Source material:
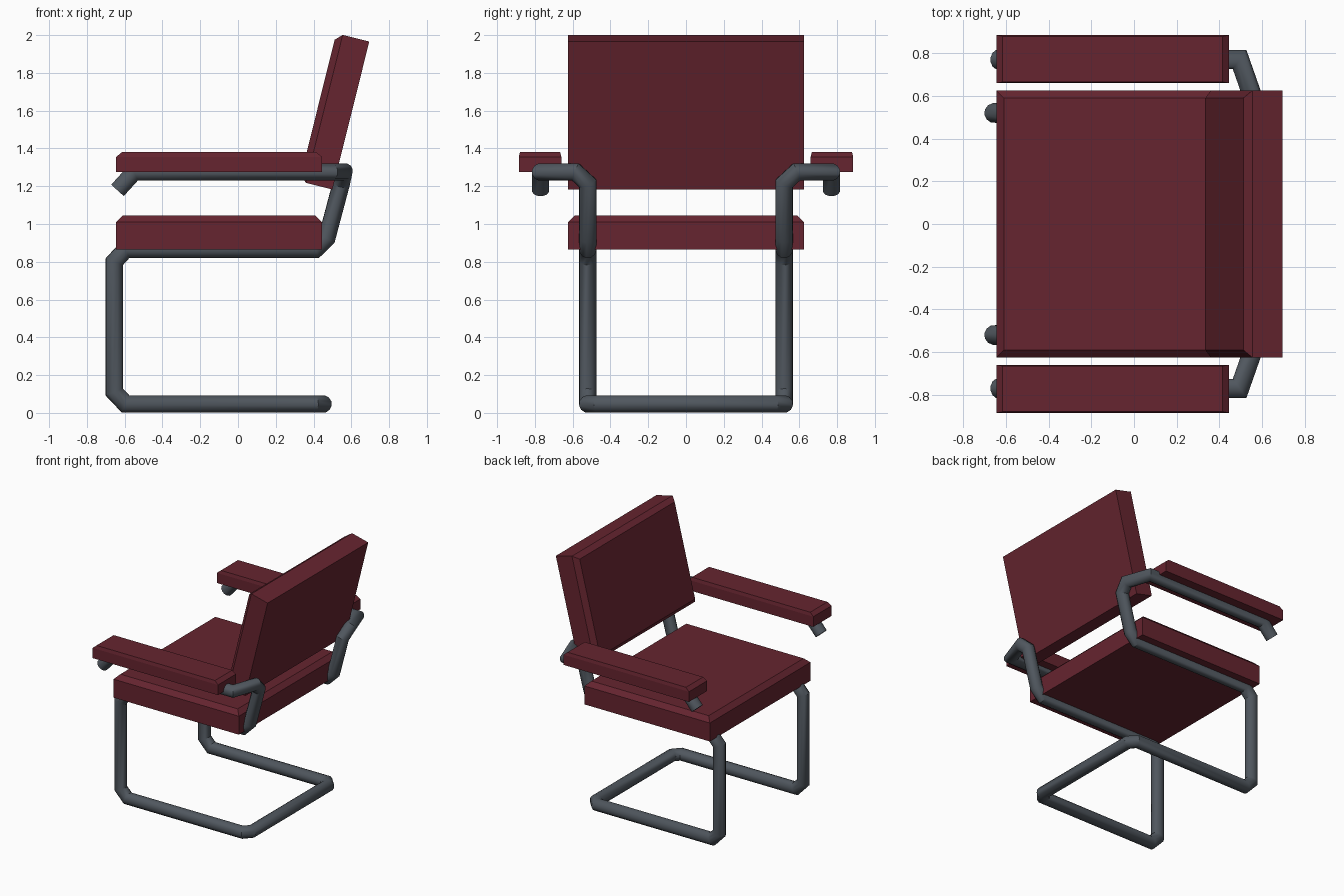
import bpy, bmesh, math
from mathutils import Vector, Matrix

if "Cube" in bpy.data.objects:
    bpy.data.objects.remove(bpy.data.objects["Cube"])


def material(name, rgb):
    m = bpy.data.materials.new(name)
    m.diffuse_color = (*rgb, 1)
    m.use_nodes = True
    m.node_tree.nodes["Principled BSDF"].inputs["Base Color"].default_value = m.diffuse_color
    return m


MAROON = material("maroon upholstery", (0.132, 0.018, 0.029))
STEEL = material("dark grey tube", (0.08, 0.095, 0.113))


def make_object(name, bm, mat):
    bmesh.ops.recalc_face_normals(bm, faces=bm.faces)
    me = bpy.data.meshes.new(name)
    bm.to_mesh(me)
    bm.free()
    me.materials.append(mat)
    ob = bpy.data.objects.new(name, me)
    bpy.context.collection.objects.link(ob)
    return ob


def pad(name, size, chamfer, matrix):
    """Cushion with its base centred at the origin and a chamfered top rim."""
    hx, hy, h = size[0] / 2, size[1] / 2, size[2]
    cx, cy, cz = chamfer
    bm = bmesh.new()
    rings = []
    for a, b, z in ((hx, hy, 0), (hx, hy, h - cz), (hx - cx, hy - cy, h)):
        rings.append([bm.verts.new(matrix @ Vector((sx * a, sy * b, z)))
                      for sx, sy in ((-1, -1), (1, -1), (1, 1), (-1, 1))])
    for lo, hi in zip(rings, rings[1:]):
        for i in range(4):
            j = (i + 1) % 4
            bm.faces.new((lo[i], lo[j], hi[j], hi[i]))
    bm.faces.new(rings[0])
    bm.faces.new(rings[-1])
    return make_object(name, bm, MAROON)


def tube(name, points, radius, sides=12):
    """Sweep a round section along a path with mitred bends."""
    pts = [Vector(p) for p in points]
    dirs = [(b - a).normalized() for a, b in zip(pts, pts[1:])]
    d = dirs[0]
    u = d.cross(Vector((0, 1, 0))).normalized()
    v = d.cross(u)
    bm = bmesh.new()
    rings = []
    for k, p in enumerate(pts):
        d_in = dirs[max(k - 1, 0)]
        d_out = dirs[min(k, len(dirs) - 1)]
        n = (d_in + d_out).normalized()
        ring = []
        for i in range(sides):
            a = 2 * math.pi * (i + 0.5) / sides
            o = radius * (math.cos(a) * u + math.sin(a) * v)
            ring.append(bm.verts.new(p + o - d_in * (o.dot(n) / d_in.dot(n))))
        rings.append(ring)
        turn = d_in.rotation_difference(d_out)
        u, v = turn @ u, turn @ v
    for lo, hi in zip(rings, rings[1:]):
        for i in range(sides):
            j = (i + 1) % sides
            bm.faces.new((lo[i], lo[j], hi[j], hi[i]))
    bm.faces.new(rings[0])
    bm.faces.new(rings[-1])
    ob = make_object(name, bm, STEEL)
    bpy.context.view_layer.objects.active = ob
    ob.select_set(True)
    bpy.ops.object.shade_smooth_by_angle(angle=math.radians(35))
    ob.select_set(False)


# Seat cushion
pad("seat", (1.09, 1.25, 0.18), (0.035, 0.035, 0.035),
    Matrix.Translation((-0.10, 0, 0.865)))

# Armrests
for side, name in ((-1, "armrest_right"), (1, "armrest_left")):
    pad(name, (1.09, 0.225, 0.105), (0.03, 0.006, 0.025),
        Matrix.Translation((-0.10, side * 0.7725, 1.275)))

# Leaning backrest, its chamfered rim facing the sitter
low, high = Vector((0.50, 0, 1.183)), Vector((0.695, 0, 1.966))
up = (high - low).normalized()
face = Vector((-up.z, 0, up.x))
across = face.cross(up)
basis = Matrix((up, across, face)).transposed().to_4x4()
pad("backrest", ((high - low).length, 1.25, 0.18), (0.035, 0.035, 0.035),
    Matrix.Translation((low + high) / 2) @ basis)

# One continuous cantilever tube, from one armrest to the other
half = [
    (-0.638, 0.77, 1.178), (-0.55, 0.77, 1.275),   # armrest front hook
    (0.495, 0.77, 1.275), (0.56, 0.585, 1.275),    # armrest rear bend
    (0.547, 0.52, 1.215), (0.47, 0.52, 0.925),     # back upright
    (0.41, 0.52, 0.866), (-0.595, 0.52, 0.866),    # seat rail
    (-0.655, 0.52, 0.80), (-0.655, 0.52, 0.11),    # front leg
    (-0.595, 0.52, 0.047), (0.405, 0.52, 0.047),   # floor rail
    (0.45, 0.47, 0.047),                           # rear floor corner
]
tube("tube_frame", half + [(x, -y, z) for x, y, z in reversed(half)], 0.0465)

Your task:
Only the text of the listing should be returned, exactly and in full; no image goes into the copy.

Response to the task:
import bpy, bmesh, math
from mathutils import Vector, Matrix

if "Cube" in bpy.data.objects:
    bpy.data.objects.remove(bpy.data.objects["Cube"])


def material(name, rgb):
    m = bpy.data.materials.new(name)
    m.diffuse_color = (*rgb, 1)
    m.use_nodes = True
    m.node_tree.nodes["Principled BSDF"].inputs["Base Color"].default_value = m.diffuse_color
    return m


MAROON = material("maroon upholstery", (0.132, 0.018, 0.029))
STEEL = material("dark grey tube", (0.08, 0.095, 0.113))


def make_object(name, bm, mat):
    bmesh.ops.recalc_face_normals(bm, faces=bm.faces)
    me = bpy.data.meshes.new(name)
    bm.to_mesh(me)
    bm.free()
    me.materials.append(mat)
    ob = bpy.data.objects.new(name, me)
    bpy.context.collection.objects.link(ob)
    return ob


def pad(name, size, chamfer, matrix):
    """Cushion with its base centred at the origin and a chamfered top rim."""
    hx, hy, h = size[0] / 2, size[1] / 2, size[2]
    cx, cy, cz = chamfer
    bm = bmesh.new()
    rings = []
    for a, b, z in ((hx, hy, 0), (hx, hy, h - cz), (hx - cx, hy - cy, h)):
        rings.append([bm.verts.new(matrix @ Vector((sx * a, sy * b, z)))
                      for sx, sy in ((-1, -1), (1, -1), (1, 1), (-1, 1))])
    for lo, hi in zip(rings, rings[1:]):
        for i in range(4):
            j = (i + 1) % 4
            bm.faces.new((lo[i], lo[j], hi[j], hi[i]))
    bm.faces.new(rings[0])
    bm.faces.new(rings[-1])
    return make_object(name, bm, MAROON)


def tube(name, points, radius, sides=12):
    """Sweep a round section along a path with mitred bends."""
    pts = [Vector(p) for p in points]
    dirs = [(b - a).normalized() for a, b in zip(pts, pts[1:])]
    d = dirs[0]
    u = d.cross(Vector((0, 1, 0))).normalized()
    v = d.cross(u)
    bm = bmesh.new()
    rings = []
    for k, p in enumerate(pts):
        d_in = dirs[max(k - 1, 0)]
        d_out = dirs[min(k, len(dirs) - 1)]
        n = (d_in + d_out).normalized()
        ring = []
        for i in range(sides):
            a = 2 * math.pi * (i + 0.5) / sides
            o = radius * (math.cos(a) * u + math.sin(a) * v)
            ring.append(bm.verts.new(p + o - d_in * (o.dot(n) / d_in.dot(n))))
        rings.append(ring)
        turn = d_in.rotation_difference(d_out)
        u, v = turn @ u, turn @ v
    for lo, hi in zip(rings, rings[1:]):
        for i in range(sides):
            j = (i + 1) % sides
            bm.faces.new((lo[i], lo[j], hi[j], hi[i]))
    bm.faces.new(rings[0])
    bm.faces.new(rings[-1])
    ob = make_object(name, bm, STEEL)
    bpy.context.view_layer.objects.active = ob
    ob.select_set(True)
    bpy.ops.object.shade_smooth_by_angle(angle=math.radians(35))
    ob.select_set(False)


# Seat cushion
pad("seat", (1.09, 1.25, 0.18), (0.035, 0.035, 0.035),
    Matrix.Translation((-0.10, 0, 0.865)))

# Armrests
for side, name in ((-1, "armrest_right"), (1, "armrest_left")):
    pad(name, (1.09, 0.225, 0.105), (0.03, 0.006, 0.025),
        Matrix.Translation((-0.10, side * 0.7725, 1.275)))

# Leaning backrest, its chamfered rim facing the sitter
low, high = Vector((0.50, 0, 1.183)), Vector((0.695, 0, 1.966))
up = (high - low).normalized()
face = Vector((-up.z, 0, up.x))
across = face.cross(up)
basis = Matrix((up, across, face)).transposed().to_4x4()
pad("backrest", ((high - low).length, 1.25, 0.18), (0.035, 0.035, 0.035),
    Matrix.Translation((low + high) / 2) @ basis)

# One continuous cantilever tube, from one armrest to the other
half = [
    (-0.638, 0.77, 1.178), (-0.55, 0.77, 1.275),   # armrest front hook
    (0.495, 0.77, 1.275), (0.56, 0.585, 1.275),    # armrest rear bend
    (0.547, 0.52, 1.215), (0.47, 0.52, 0.925),     # back upright
    (0.41, 0.52, 0.866), (-0.595, 0.52, 0.866),    # seat rail
    (-0.655, 0.52, 0.80), (-0.655, 0.52, 0.11),    # front leg
    (-0.595, 0.52, 0.047), (0.405, 0.52, 0.047),   # floor rail
    (0.45, 0.47, 0.047),                           # rear floor corner
]
tube("tube_frame", half + [(x, -y, z) for x, y, z in reversed(half)], 0.0465)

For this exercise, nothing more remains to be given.